__WHAT YOU NEED TO DO__: Reproduce exactly the opening lines of the listing, stopping after the line that contains "if v.co.z >" and including it.

__INPUT__:
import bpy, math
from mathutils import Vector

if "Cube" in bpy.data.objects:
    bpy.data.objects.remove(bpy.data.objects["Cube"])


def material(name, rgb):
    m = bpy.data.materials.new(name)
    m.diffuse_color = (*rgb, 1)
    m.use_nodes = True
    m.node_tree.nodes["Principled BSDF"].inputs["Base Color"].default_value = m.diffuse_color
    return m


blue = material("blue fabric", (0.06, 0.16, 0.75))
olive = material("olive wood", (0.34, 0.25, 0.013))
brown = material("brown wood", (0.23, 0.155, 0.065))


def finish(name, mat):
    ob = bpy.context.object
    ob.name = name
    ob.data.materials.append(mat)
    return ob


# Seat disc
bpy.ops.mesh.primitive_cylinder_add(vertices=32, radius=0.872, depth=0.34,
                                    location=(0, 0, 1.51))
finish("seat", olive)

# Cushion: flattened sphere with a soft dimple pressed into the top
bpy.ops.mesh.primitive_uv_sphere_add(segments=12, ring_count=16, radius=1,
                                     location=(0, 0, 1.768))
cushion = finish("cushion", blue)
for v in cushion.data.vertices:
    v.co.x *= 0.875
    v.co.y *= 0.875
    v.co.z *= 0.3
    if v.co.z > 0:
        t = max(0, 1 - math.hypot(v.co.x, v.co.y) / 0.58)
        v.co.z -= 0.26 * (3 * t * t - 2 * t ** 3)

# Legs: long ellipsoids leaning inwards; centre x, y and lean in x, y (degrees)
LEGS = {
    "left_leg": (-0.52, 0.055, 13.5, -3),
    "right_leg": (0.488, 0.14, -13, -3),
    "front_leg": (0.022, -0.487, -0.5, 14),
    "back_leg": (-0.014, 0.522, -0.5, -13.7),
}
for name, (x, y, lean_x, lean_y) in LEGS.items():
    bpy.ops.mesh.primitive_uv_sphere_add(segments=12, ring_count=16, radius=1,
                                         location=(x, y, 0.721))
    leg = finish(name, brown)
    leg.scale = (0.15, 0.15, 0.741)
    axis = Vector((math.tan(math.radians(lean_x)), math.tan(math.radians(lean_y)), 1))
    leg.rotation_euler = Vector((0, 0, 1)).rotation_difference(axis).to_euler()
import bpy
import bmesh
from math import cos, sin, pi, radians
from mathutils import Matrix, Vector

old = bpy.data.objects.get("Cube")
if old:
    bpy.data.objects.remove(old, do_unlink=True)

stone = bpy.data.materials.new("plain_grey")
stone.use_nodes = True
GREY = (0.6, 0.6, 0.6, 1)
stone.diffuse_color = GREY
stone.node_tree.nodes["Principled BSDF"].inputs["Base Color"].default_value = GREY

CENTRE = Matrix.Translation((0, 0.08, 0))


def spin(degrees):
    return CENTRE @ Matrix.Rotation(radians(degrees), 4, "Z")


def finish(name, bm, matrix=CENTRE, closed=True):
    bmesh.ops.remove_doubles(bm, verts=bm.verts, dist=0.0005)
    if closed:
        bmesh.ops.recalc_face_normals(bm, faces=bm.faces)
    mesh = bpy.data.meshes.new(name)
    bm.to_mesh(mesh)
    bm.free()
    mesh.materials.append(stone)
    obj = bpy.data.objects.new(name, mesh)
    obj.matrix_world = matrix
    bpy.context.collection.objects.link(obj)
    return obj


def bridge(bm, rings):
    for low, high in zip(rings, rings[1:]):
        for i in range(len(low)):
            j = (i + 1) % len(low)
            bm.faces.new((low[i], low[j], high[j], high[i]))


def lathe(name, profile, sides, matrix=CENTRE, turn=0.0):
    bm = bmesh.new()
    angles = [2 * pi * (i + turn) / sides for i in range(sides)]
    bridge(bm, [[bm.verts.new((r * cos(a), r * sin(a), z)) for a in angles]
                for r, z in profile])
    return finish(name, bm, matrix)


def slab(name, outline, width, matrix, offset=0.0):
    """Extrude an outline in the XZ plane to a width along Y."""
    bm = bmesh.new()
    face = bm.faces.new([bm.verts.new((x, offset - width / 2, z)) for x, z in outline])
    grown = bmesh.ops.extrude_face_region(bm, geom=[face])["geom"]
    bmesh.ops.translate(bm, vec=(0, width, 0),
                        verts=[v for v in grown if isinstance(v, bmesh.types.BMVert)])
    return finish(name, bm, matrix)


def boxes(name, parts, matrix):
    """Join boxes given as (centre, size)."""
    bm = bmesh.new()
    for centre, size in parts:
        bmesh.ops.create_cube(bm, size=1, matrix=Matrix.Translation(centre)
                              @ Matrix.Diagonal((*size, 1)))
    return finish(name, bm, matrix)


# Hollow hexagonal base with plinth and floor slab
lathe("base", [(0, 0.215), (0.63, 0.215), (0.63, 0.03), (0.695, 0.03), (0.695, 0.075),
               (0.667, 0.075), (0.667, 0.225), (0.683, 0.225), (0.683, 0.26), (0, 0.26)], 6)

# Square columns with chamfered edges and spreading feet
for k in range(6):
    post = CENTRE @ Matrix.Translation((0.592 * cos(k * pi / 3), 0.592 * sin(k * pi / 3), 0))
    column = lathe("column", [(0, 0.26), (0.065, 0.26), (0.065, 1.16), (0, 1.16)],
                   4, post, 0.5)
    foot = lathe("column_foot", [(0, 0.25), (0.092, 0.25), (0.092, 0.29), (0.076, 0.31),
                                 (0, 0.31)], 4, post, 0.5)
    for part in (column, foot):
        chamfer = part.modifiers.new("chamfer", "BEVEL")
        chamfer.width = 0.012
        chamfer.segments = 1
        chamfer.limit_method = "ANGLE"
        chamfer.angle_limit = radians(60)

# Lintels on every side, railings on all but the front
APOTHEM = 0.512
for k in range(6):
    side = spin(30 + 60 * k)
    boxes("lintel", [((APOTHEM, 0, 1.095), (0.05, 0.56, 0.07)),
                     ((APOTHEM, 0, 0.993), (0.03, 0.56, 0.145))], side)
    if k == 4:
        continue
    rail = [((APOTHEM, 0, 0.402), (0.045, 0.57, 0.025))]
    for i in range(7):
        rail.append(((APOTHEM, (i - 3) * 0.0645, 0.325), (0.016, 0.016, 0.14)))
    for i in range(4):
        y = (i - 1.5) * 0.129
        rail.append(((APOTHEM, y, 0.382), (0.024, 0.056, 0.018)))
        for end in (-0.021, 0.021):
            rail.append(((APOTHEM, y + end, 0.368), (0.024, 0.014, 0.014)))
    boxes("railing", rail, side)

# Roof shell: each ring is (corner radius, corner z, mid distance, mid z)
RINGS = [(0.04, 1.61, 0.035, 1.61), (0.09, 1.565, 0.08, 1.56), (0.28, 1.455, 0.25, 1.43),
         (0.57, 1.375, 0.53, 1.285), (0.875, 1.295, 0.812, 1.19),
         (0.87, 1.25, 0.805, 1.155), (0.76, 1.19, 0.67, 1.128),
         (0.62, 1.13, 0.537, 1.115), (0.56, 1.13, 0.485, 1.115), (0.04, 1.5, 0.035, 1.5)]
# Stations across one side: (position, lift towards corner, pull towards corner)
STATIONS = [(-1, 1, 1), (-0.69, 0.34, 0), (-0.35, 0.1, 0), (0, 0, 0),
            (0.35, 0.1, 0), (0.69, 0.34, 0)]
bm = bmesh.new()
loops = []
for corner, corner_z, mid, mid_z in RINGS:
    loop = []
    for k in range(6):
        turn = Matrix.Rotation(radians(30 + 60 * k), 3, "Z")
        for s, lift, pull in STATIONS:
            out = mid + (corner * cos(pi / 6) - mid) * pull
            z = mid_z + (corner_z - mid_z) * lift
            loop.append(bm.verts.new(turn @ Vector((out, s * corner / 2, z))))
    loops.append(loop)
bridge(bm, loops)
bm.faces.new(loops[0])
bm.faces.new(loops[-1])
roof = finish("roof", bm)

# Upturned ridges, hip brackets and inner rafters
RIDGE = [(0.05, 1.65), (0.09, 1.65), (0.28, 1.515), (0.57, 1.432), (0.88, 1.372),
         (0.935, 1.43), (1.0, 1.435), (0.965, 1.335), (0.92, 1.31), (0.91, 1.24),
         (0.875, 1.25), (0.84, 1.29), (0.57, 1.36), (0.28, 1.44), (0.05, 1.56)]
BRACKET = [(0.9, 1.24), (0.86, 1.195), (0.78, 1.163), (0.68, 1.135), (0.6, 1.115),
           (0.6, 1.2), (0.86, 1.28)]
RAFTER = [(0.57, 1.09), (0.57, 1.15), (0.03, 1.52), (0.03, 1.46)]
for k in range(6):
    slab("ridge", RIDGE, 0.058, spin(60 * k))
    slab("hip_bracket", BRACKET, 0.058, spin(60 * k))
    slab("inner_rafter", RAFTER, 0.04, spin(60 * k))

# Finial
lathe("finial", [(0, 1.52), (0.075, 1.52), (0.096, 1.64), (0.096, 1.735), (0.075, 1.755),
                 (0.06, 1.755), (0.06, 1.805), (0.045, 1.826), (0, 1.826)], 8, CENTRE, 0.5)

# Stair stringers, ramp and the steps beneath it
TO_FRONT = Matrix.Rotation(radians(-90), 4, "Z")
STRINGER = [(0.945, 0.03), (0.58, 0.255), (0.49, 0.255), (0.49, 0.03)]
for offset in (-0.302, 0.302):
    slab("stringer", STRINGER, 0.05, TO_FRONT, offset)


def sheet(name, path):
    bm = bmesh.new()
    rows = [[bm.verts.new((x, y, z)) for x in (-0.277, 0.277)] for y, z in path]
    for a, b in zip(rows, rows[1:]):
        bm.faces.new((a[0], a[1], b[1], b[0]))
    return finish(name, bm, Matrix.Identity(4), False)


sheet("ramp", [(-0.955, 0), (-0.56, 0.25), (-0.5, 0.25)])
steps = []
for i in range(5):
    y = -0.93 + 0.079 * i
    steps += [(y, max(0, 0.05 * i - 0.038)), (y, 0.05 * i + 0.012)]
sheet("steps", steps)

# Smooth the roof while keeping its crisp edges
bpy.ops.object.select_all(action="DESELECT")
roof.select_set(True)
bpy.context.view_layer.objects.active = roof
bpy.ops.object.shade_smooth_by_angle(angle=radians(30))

__SOLUTION FOR THIS PROBLEM__:
import bpy, math
from mathutils import Vector

if "Cube" in bpy.data.objects:
    bpy.data.objects.remove(bpy.data.objects["Cube"])


def material(name, rgb):
    m = bpy.data.materials.new(name)
    m.diffuse_color = (*rgb, 1)
    m.use_nodes = True
    m.node_tree.nodes["Principled BSDF"].inputs["Base Color"].default_value = m.diffuse_color
    return m


blue = material("blue fabric", (0.06, 0.16, 0.75))
olive = material("olive wood", (0.34, 0.25, 0.013))
brown = material("brown wood", (0.23, 0.155, 0.065))


def finish(name, mat):
    ob = bpy.context.object
    ob.name = name
    ob.data.materials.append(mat)
    return ob


# Seat disc
bpy.ops.mesh.primitive_cylinder_add(vertices=32, radius=0.872, depth=0.34,
                                    location=(0, 0, 1.51))
finish("seat", olive)

# Cushion: flattened sphere with a soft dimple pressed into the top
bpy.ops.mesh.primitive_uv_sphere_add(segments=12, ring_count=16, radius=1,
                                     location=(0, 0, 1.768))
cushion = finish("cushion", blue)
for v in cushion.data.vertices:
    v.co.x *= 0.875
    v.co.y *= 0.875
    v.co.z *= 0.3
    if v.co.z > 0:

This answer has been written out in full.